Stored entries
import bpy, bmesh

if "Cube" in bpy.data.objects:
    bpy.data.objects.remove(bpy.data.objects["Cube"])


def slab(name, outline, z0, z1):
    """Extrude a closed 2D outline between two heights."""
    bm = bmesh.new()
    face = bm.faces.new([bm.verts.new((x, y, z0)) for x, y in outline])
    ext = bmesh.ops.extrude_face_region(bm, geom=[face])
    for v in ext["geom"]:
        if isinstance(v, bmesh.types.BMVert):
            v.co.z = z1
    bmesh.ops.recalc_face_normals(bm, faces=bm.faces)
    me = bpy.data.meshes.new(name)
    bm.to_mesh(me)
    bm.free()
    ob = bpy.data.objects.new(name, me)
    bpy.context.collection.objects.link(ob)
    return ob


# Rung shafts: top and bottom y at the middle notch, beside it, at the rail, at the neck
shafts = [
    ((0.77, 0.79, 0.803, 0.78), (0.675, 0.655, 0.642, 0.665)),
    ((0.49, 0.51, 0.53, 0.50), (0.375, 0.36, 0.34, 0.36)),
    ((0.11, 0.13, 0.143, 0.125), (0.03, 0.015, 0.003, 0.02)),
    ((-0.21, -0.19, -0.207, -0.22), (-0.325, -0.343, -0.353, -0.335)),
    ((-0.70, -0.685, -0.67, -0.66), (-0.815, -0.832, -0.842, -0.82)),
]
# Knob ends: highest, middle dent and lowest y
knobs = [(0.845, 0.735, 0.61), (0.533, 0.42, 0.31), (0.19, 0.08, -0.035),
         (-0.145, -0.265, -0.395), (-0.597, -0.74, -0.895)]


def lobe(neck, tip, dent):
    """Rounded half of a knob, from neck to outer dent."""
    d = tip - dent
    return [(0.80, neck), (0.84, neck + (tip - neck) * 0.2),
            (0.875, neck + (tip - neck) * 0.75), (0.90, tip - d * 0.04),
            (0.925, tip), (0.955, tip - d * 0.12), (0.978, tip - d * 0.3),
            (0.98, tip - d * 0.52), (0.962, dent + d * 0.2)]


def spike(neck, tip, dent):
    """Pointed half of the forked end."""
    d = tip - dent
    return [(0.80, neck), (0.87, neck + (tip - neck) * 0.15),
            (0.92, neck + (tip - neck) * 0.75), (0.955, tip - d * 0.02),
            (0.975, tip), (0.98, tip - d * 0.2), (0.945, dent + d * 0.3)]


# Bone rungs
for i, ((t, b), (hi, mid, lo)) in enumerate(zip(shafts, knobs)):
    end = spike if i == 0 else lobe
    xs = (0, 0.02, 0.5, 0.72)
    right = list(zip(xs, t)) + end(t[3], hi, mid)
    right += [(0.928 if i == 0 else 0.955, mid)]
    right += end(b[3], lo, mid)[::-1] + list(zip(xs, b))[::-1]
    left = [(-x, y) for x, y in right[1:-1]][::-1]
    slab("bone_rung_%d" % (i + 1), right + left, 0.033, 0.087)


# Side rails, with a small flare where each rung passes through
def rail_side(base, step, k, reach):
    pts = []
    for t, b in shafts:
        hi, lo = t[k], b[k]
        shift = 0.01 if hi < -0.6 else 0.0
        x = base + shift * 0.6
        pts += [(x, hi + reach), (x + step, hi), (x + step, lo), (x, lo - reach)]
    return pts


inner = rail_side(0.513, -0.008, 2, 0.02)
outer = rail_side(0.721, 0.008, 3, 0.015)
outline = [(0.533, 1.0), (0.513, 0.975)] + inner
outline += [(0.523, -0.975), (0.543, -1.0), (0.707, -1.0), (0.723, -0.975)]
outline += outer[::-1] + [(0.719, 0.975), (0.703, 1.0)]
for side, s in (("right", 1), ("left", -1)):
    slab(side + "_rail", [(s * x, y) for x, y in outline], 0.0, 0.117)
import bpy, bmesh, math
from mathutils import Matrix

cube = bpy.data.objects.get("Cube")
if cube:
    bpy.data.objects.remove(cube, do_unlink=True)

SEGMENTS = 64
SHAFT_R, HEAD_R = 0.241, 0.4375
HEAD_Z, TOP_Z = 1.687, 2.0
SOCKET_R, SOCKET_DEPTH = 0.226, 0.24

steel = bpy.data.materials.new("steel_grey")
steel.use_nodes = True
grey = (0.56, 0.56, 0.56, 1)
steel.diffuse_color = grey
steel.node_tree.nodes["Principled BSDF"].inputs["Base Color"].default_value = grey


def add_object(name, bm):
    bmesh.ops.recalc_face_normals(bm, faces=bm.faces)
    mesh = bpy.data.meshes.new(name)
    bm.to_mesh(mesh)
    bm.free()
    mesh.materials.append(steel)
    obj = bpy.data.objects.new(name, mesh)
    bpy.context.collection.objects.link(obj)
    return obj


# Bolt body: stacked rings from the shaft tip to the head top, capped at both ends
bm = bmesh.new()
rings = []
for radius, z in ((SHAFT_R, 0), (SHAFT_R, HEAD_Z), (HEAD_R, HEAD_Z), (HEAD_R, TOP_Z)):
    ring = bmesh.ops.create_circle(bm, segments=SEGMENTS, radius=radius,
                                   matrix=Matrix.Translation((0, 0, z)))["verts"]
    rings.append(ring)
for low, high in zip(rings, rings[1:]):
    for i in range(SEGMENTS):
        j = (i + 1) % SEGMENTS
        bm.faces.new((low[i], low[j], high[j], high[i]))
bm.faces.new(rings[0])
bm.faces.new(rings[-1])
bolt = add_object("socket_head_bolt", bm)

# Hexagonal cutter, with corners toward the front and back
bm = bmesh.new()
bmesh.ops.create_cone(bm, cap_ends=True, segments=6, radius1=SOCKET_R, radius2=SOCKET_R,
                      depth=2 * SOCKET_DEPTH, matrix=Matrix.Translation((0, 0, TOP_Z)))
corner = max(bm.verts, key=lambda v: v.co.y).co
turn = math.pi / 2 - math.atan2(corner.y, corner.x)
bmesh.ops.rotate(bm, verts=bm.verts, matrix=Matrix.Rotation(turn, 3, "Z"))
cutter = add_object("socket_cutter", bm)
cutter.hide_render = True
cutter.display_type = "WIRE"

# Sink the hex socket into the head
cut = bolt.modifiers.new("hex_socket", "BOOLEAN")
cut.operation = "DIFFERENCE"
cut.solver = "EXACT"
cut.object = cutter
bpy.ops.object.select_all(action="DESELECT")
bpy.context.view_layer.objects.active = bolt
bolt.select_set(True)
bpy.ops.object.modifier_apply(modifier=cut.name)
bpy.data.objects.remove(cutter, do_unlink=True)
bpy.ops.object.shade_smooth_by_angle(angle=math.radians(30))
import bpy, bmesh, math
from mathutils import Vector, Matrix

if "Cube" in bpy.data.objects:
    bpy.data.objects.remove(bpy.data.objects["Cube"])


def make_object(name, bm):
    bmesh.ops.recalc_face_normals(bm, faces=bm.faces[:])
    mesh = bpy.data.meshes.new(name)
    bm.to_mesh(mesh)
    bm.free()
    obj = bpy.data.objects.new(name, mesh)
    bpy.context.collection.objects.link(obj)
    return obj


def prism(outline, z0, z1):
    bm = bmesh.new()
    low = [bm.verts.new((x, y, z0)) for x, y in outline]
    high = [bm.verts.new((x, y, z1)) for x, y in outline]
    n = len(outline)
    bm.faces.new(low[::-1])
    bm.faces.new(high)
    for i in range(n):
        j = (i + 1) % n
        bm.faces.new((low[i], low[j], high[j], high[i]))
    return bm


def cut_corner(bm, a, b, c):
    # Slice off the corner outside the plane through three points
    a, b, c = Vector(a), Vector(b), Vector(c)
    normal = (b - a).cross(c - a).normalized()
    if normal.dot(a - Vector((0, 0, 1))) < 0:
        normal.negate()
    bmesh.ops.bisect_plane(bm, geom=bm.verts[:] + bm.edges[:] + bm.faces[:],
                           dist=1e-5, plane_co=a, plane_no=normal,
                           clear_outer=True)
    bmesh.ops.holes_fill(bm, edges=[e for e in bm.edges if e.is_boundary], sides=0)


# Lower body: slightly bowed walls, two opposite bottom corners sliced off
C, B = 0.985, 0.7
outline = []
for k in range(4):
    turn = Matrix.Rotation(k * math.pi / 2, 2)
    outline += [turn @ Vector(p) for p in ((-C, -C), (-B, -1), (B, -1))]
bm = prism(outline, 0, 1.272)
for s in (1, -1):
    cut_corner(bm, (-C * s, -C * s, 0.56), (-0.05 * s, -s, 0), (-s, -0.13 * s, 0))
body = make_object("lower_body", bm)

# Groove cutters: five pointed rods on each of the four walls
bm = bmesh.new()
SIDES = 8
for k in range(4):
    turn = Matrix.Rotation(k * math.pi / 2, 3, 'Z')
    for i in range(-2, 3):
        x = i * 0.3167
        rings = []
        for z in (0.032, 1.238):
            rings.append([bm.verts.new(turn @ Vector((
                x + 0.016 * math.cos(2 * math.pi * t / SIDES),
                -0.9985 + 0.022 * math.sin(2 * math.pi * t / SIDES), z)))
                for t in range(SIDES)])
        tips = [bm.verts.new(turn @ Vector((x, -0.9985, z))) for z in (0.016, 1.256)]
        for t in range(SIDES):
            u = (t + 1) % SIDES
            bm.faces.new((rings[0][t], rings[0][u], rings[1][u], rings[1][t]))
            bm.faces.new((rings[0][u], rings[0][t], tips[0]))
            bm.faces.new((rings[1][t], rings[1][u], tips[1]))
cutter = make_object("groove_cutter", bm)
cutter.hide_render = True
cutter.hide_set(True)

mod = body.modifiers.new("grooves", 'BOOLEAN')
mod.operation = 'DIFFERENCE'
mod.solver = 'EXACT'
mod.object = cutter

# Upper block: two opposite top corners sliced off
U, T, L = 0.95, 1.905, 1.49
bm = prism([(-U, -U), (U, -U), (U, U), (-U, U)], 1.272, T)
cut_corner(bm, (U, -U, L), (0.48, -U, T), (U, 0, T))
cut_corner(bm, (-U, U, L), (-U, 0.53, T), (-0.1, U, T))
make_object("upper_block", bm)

> _What the task requires_
Filter the records above and copy every line that contains the word "BOOLEAN".

> _Final answer_
cut = bolt.modifiers.new("hex_socket", "BOOLEAN")
mod = body.modifiers.new("grooves", 'BOOLEAN')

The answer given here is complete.